How does ELSA work?

Remember, ELSAs are not there to fix children's problems. What they do is provide emotional support to those who need it. They aim to establish a warm, respectful relationship with a pupil and to provide a reflective space where children are able to share honestly their thoughts and feelings. 


ELSA sessions need to feel qualitatively different from school lessons. They are not about teaching pupils or telling them what to do, but about facilitating greater self awareness in pupils and helping them to reach their own solutions and coping strategies.  The sessions will have an element of fun to them whether this is by playing games or asking questions, creating something arty!


It needs to be appreciated that change cannot necessarily be achieved rapidly and is dependent upon the context and complexity of the presenting issues. For children with complex or long-term needs it is unrealistic to expect ELSA intervention to resolve all their difficulties, however support will be designed to target specific aspects of a child's need. Training and development of ELSAs is an ongoing process and wisdom is required to recognise when issues are beyond the level of expertise that could reasonably be expected of an ELSA. The Educational Psychologist that works with our school would be able to offer advice on suitability or nature of ELSA involvement in complex cases.  This may well mean referral to external agencies if appropriate.

ELSAs are trained to plan and deliver programmes of support to pupils in their school who may be experiencing temporary or long term additional emotional needs.  These needs may have been recognised by your child's teacher or following a conversation, you may have had with the teacher about your child.  

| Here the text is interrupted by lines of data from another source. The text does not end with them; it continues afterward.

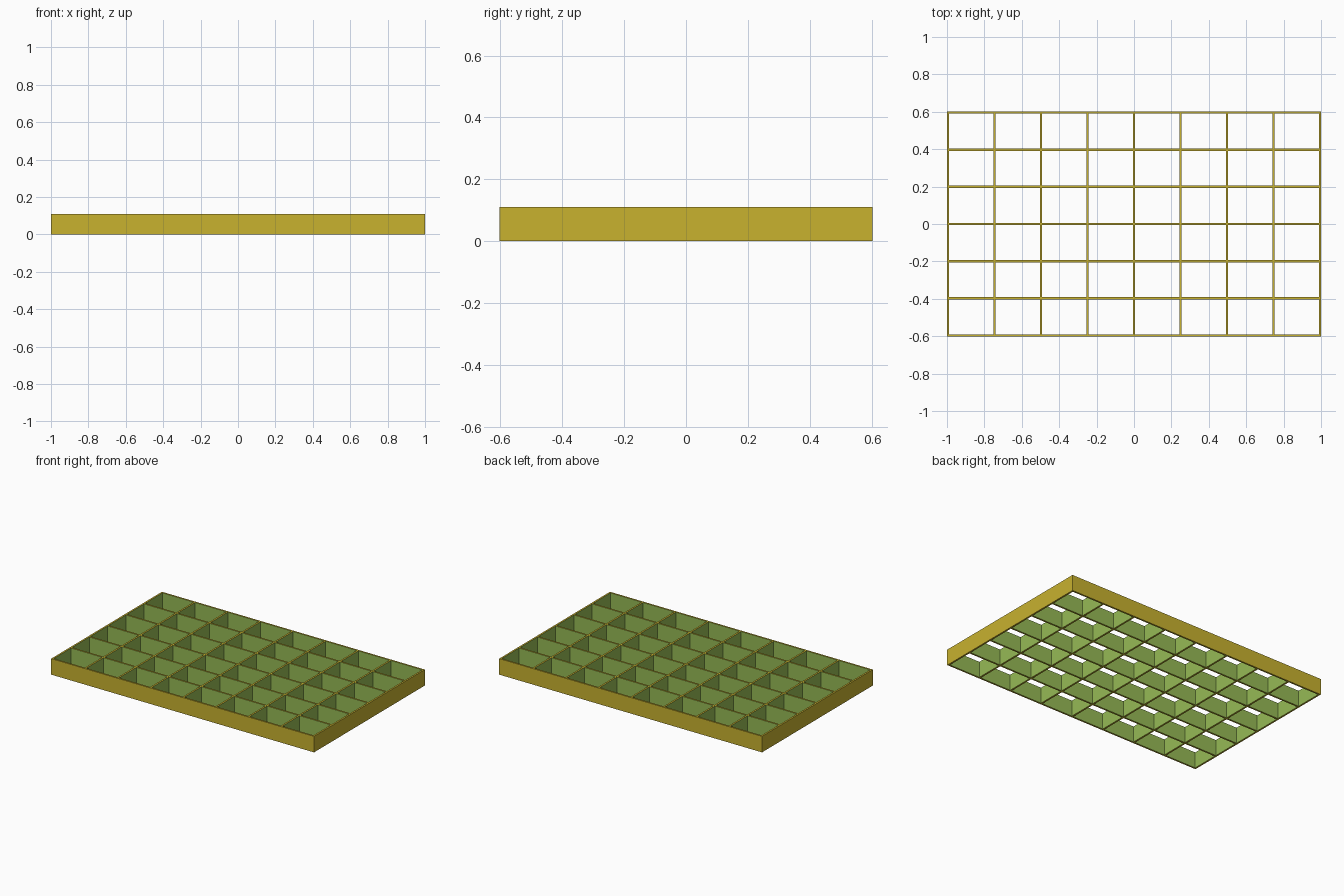
import bpy, bmesh

if "Cube" in bpy.data.objects:
    bpy.data.objects.remove(bpy.data.objects["Cube"])

LENGTH, WIDTH, HEIGHT = 2.0, 1.204, 0.11   # overall size
COLS, ROWS, WALL = 8, 6, 0.012             # compartments and wall thickness


def srgb(r, g, b):
    lin = lambda c: c / 12.92 if c <= 0.04045 else ((c + 0.055) / 1.055) ** 2.4
    return (lin(r / 255), lin(g / 255), lin(b / 255), 1)


def material(name, rgb):
    m = bpy.data.materials.new(name)
    m.diffuse_color = srgb(*rgb)
    m.use_nodes = True
    m.node_tree.nodes["Principled BSDF"].inputs["Base Color"].default_value = m.diffuse_color
    return m


def wall_lines(size, count):
    """Both sides of every wall, evenly pitched across the size."""
    pitch = (size - WALL) / count
    lines = []
    for i in range(count + 1):
        start = -size / 2 + i * pitch
        lines += [start, start + WALL]
    return lines


xs, ys = wall_lines(LENGTH, COLS), wall_lines(WIDTH, ROWS)
bm = bmesh.new()


def solid(i, j):
    """Odd-odd positions are open compartments; everything else is wall."""
    inside = 0 <= i < len(xs) - 1 and 0 <= j < len(ys) - 1
    return inside and not (i % 2 and j % 2)


def quad(points):
    return bm.faces.new([bm.verts.new(p) for p in points])


# Lattice walls, open at the top and bottom
for i in range(len(xs) - 1):
    for j in range(len(ys) - 1):
        if not solid(i, j):
            continue
        ring = [(xs[i], ys[j]), (xs[i + 1], ys[j]),
                (xs[i + 1], ys[j + 1]), (xs[i], ys[j + 1])]
        quad([(x, y, HEIGHT) for x, y in ring])
        quad([(x, y, 0) for x, y in reversed(ring)])
        # Upright faces: gold on the outer rim, green in the compartments
        for k, (di, dj) in enumerate([(0, -1), (1, 0), (0, 1), (-1, 0)]):
            ni, nj = i + di, j + dj
            if solid(ni, nj):
                continue
            a, b = ring[k], ring[(k + 1) % 4]
            face = quad([(*a, 0), (*b, 0), (*b, HEIGHT), (*a, HEIGHT)])
            is_hole = 0 <= ni < len(xs) - 1 and 0 <= nj < len(ys) - 1
            face.material_index = 1 if is_hole else 0

bmesh.ops.remove_doubles(bm, verts=bm.verts, dist=0.0001)
mesh = bpy.data.meshes.new("divider_grid")
bm.to_mesh(mesh)
bm.free()
mesh.materials.append(material("gold", (200, 178, 47)))
mesh.materials.append(material("leaf green", (150, 186, 85)))
grid = bpy.data.objects.new("divider_grid", mesh)
bpy.context.collection.objects.link(grid)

A lot of work that ELSAs do will be on an individual basis with one child, however, there are cases where group sessions may be appropriate such as when working on social skills and friendship skills. This might even extend to family ELSA sessions if it were felt appropriate to the situation.


Working on things that are personal to a child is likely to make the impact of the programme more successful.  


Further information on general advice can be found under the heading of

Parent Self Help in this section.